Above all, the quality and workmanship that went into your carpet will also determine its longevity. By investing in high-quality carpets, you’ll be assured that you’re receiving a product that’s built to last.
Carpet Fibers Used
The material used in the construction of your carpet plays a major role in your carpet’s longevity. Typically, there are four main types of fibers used:
- Nylon: Nylon is used in up to 90% of residential carpet installations, and is primarily chosen for its impressive durability. Nylon can last upwards of 15 years, making it one of the longest-lasting types of carpet.
- Olefin: Olefin, or polypropylene, often considered to be synthetic wool, is another durable carpet fiber used in many commercial applications. It has a slightly shorter lifespan but is also more affordable.
- Polyester: Polyester is often chosen for its ability to hold vibrant carpeting colors and patterns, but its softness makes it susceptible to matting.
- Wool: Natural wool is a premium material used in many higher-end carpets. It is expensive, and durable and if properly cared for, it can have a long lifespan.
The physical construction of the carpet can also have a tremendous impact on its expected lifespan. Two specifications are particularly important: density and twists per inch. In general, the greater these values, the higher quality the carpet will be.
When a carpet has a higher density, tufts are grouped closer together, preventing signs of wear from occurring as frequently. Additionally, a carpet with a higher number of twists per inch will better resist excessive wear and breakdown. For best results, choose a carpet with 3.5-6 twists every inch.
Pile height refers to the length of the individual carpet fibers, as well as how they are cut. With high-pile carpet, the fibers are much softer and looser, allowing for greater comfort and play. Low-pile carpets are cut closer to the carpet padding, meaning they’re more rigid and coarse.
Generally, the softer and longer a carpet fiber is, the more prone it will be to damage, and the shorter the lifespan it will have. For example, high-pile Berber carpets are exceptional for the soft feel they provide underfoot, but they won’t last nearly as long as a high-density low-pile carpet.
Carpet padding can also affect the life of your carpet; the thicker and firmer the padding, the less give and wear your carpet will experience. But how long does carpet padding last? Carpet padding can last up to 25 years. However, the most popular bonded foam-based carpet padding lasts only around 10 years.
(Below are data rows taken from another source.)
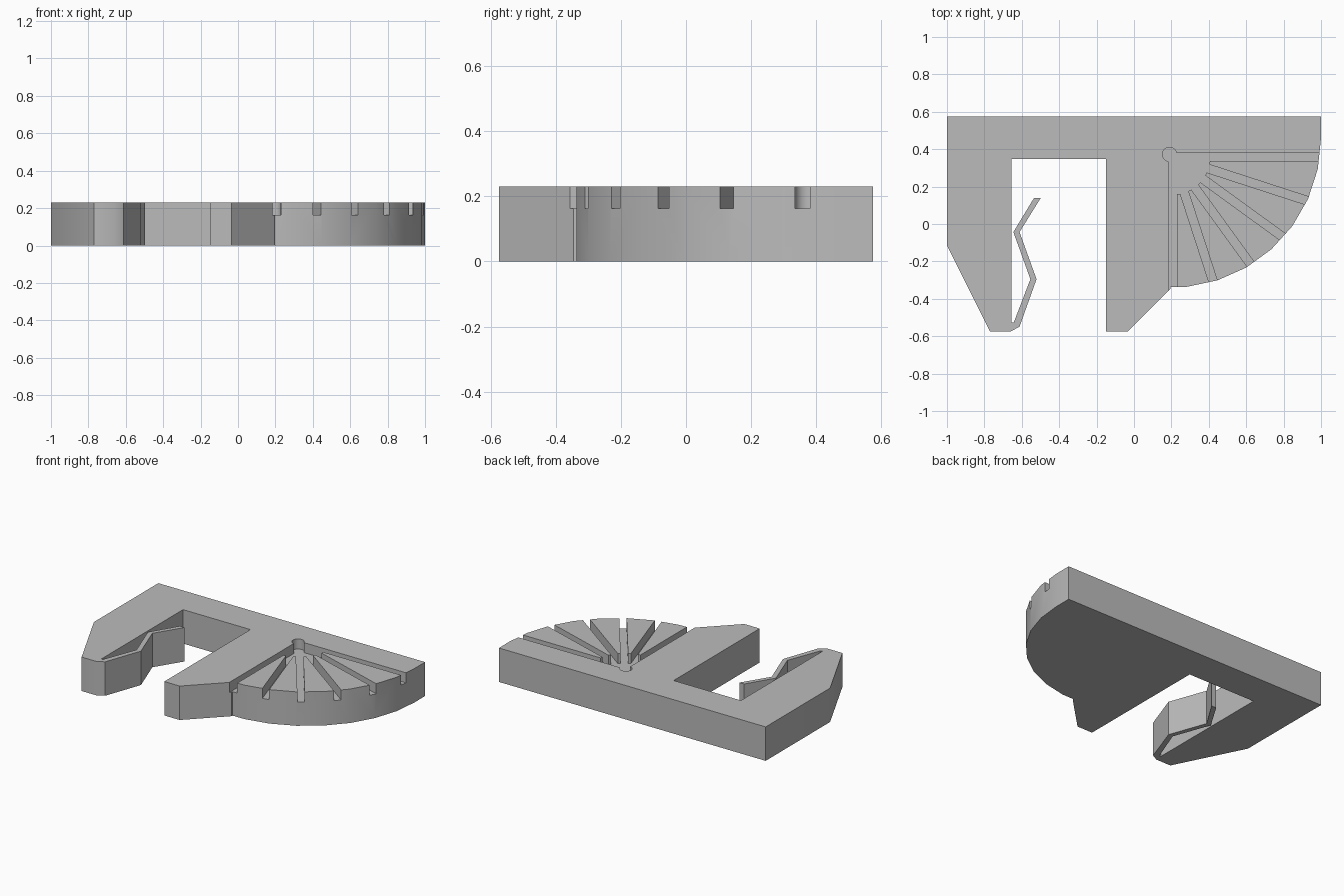
import bpy
import bmesh
from math import cos, sin, radians, sqrt
from mathutils import Vector, Matrix

if "Cube" in bpy.data.objects:
    bpy.data.objects.remove(bpy.data.objects["Cube"], do_unlink=True)

TOP = 0.23          # plate thickness
FLOOR = 0.162       # groove floor height

grey = bpy.data.materials.new("light_grey")
grey.use_nodes = True
colour = (0.5, 0.5, 0.5, 1)
grey.diffuse_color = colour
grey.node_tree.nodes["Principled BSDF"].inputs["Base Color"].default_value = colour


def prism(name, outline, z0, z1):
    """Extrude a flat outline from z0 up to z1."""
    bm = bmesh.new()
    face = bm.faces.new([bm.verts.new((x, y, z0)) for x, y in outline])
    ext = bmesh.ops.extrude_face_region(bm, geom=[face])
    verts = [g for g in ext["geom"] if isinstance(g, bmesh.types.BMVert)]
    bmesh.ops.translate(bm, verts=verts, vec=(0, 0, z1 - z0))
    bmesh.ops.recalc_face_normals(bm, faces=bm.faces)
    mesh = bpy.data.meshes.new(name)
    bm.to_mesh(mesh)
    bm.free()
    mesh.materials.append(grey)
    obj = bpy.data.objects.new(name, mesh)
    bpy.context.collection.objects.link(obj)
    return obj


# Outline parts: back bar, faceted fan rim, pointed foot, left arm, zigzag spring
rim = [(0.2 + 0.8 * cos(radians(a)), 0.46 - 0.8 * sin(radians(a)))
       for a in range(0, 85, 12)]
foot = [(0.195, -0.336), (0.195, -0.346), (-0.035, -0.575), (-0.15, -0.575),
        (-0.15, 0.347), (-0.655, 0.347)]
spring = [(-0.655, -0.527), (-0.643, -0.527), (-0.554, -0.295), (-0.645, -0.043),
          (-0.534, 0.14), (-0.498, 0.14), (-0.612, -0.043), (-0.521, -0.295),
          (-0.612, -0.549), (-0.66, -0.575)]
arm = [(-0.77, -0.575), (-1, -0.115), (-1, 0.575), (1, 0.575)]
body = prism("slotted_plate", rim + foot + spring + arm, 0, TOP)

# Fan of six radiating grooves that merge near the hub
centre = Vector((0.207, 0.358))
half, length, inner = 0.0225, 1.1, 0.2
start = sqrt(inner ** 2 - half ** 2)
fan = [centre + Vector((-half, half))]
for k in range(6):
    turn = Matrix.Rotation(radians(-18 * k), 2)
    corners = [(start, half), (length, half), (length, -half), (start, -half)]
    if k == 0:
        corners = corners[1:]
    if k == 5:
        corners = corners[:-1]
    fan += [centre + turn @ Vector(c) for c in corners]
grooves = prism("groove_cutter", fan, FLOOR, TOP + 0.1)

# Round hub recess
hub = prism("hub_cutter", [(0.19 + 0.038 * cos(radians(a)), 0.372 + 0.038 * sin(radians(a)))
                           for a in range(0, 360, 15)], FLOOR, TOP + 0.1)

# Cut the recesses, then smooth the shallow corners
bpy.ops.object.select_all(action='DESELECT')
bpy.context.view_layer.objects.active = body
body.select_set(True)
for cutter in (grooves, hub):
    cutter.hide_render = True
    mod = body.modifiers.new(cutter.name, 'BOOLEAN')
    mod.operation = 'DIFFERENCE'
    mod.solver = 'EXACT'
    mod.object = cutter
    bpy.ops.object.modifier_apply(modifier=mod.name)
    bpy.data.objects.remove(cutter, do_unlink=True)
bpy.ops.object.shade_smooth_by_angle(angle=radians(30))
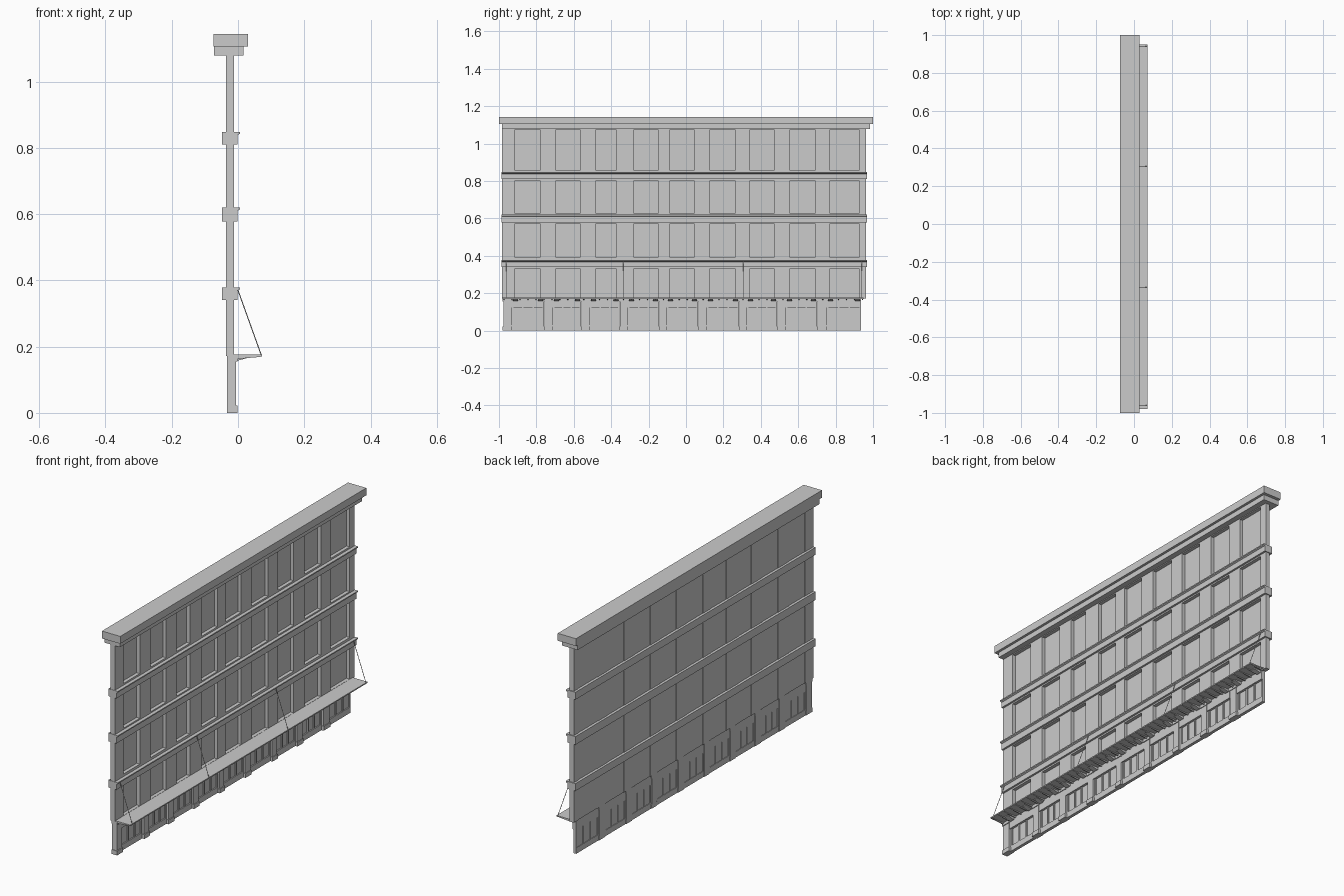
import bpy, bmesh
from mathutils import Vector

if "Cube" in bpy.data.objects:
    bpy.data.objects.remove(bpy.data.objects["Cube"])


def make(name, bm):
    bmesh.ops.recalc_face_normals(bm, faces=bm.faces)
    me = bpy.data.meshes.new(name)
    bm.to_mesh(me)
    bm.free()
    ob = bpy.data.objects.new(name, me)
    bpy.context.collection.objects.link(ob)
    return ob


def prism(bm, profile, y0, y1):
    """Extrude an (x, z) profile along y."""
    a = [bm.verts.new((x, y0, z)) for x, z in profile]
    b = [bm.verts.new((x, y1, z)) for x, z in profile]
    bm.faces.new(a)
    bm.faces.new(b[::-1])
    n = len(a)
    for i in range(n):
        j = (i + 1) % n
        bm.faces.new((a[i], b[i], b[j], a[j]))


def box(bm, x0, x1, y0, y1, z0, z1):
    prism(bm, [(x0, z0), (x1, z0), (x1, z1), (x0, z1)], y0, y1)


Y0, Y1 = -0.984, 0.963
COLS = [(-.914, -.781), (-.695, -.567), (-.481, -.374), (-.278, -.15), (-.086, .043),
        (.128, .262), (.342, .47), (.556, .69), (.77, .925)]
ROWS = [(.177, .332), (.391, .573), (.627, .803), (.857, 1.074)]

# Cornice with stepped underside
bm = bmesh.new()
prism(bm, [(-.072, 1.078), (.017, 1.078), (.017, 1.105), (.03, 1.105),
           (.03, 1.143), (-.074, 1.143), (-.074, 1.105), (-.072, 1.105)], -.984, .984)
for s in (-1, 1):
    box(bm, -.074, .03, min(s * .984, s), max(s * .984, s), 1.105, 1.143)
make("cornice", bm)

# Upper wall piers between window columns
bm = bmesh.new()
edges = [Y0] + [v for c in COLS for v in c] + [Y1]
for a, b in zip(edges[::2], edges[1::2]):
    box(bm, -.036, -.012, a, b, .172, 1.078)
make("wall_piers", bm)

# Spandrels above and below each window
bm = bmesh.new()
zs = [.172] + [v for r in ROWS for v in r] + [1.078]
for a, b in COLS:
    for z0, z1 in zip(zs[::2], zs[1::2]):
        box(bm, -.033, -.012, a, b, z0, z1)
make("spandrels", bm)

# Recessed window panes
bm = bmesh.new()
for a, b in COLS:
    box(bm, -.034, -.030, a, b, .172, 1.078)
make("window_panes", bm)

# Floor ledges with a projecting lip
bm = bmesh.new()
for z0, z1 in ((.34, .378), (.578, .62), (.81, .848)):
    prism(bm, [(-.048, z0), (-.002, z0), (-.002, z1 - .01), (.006, z1 - .006),
               (.006, z1), (-.048, z1)], Y0 - .002, .968)
make("floor_ledges", bm)

# Ground floor piers with bases and capitals
PIERS = [(-.98, -.93), (-.759, -.711), (-.561, -.513), (-.355, -.31), (-.144, -.102),
         (.064, .112), (.283, .326), (.487, .535), (.7, .754)]
bm = bmesh.new()
for a, b in PIERS:
    box(bm, -.033, -.006, a + .003, b - .003, 0, .172)
    box(bm, -.033, -.002, a, b, 0, .022)
    box(bm, -.033, -.002, a, b, .155, .172)
make("shop_piers", bm)

# Shopfronts: panel, transom beam, mullions and sill per bay
bm = bmesh.new()
frame = bmesh.new()
ends = [p[0] for p in PIERS[1:]] + [.936]
for (_, a), b in zip(PIERS, ends):
    box(bm, -.027, -.020, a - .004, b, 0, .172)
    box(frame, -.030, -.008, a - .004, b, .122, .172)
    box(frame, -.030, -.014, a - .004, b, 0, .03)
    for k in (0, 1, 2, 3):
        y = a + .004 + (b - a - .008) * k / 3
        box(frame, -.030, -.014, y - .004, y + .004, .03, .122)
make("shop_panels", bm)
make("shop_frames", frame)

# Canopy slab
bm = bmesh.new()
box(bm, -.012, .072, -.98, .95, .170, .176)
make("canopy", bm)

# Canopy ribs and larger brackets underneath
bm = bmesh.new()
for i in range(46):
    y = -.976 + i * 1.917 / 45
    prism(bm, [(-.012, .163), (.0, .163), (.068, .169), (.068, .171), (-.012, .171)], y, y + .006)
for (_, a), b in zip(PIERS, ends):
    for y in (a + .006, b - .032):
        prism(bm, [(-.012, .158), (.0, .158), (.03, .166), (.03, .171), (-.012, .171)], y, y + .026)
make("canopy_ribs", bm)

# Suspension rods
for i, y in enumerate((-.96, -.336, .307, .94)):
    p, q = Vector((.0, y, .37)), Vector((.070, y, .175))
    bpy.ops.mesh.primitive_cylinder_add(vertices=6, radius=.0015, depth=(q - p).length,
                                        location=(p + q) / 2)
    rod = bpy.context.object
    rod.name = f"canopy_rod_{i + 1}"
    rod.rotation_mode = 'QUATERNION'
    rod.rotation_quaternion = (q - p).to_track_quat('Z', 'Y')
Eventually, particularly in high-traffic areas, carpet padding can degrade just like the carpet above. Be certain to choose carpet padding that has a declared life that is slightly longer than that of the carpet.
Amount of Use
For obvious reasons, the frequency in which your carpet gets used impacts how long it will be good for. Foot traffic may seem like a minor factor, but over time can greatly impact your carpet’s appearance. This is especially a concern in high-traffic areas that see repetitive wear every day.
The indicators of wear start small, normally near entranceways and hallways. Over the years, they’ll eventually compound to cause more noticeable damage that needs replacing.
Routine preventative maintenance is the key to extending your carpet’s lifespan. If the carpet is ignored, all of the dirt and grime that builds up every day will simply stay in the carpet, eventually leading to permanent staining that can be tough to remove. In this instance, the carpet will likely need replacing to remain visually acceptable.
A carpet that is well cared for and cleaned regularly is far more likely to reach its maximum lifespan.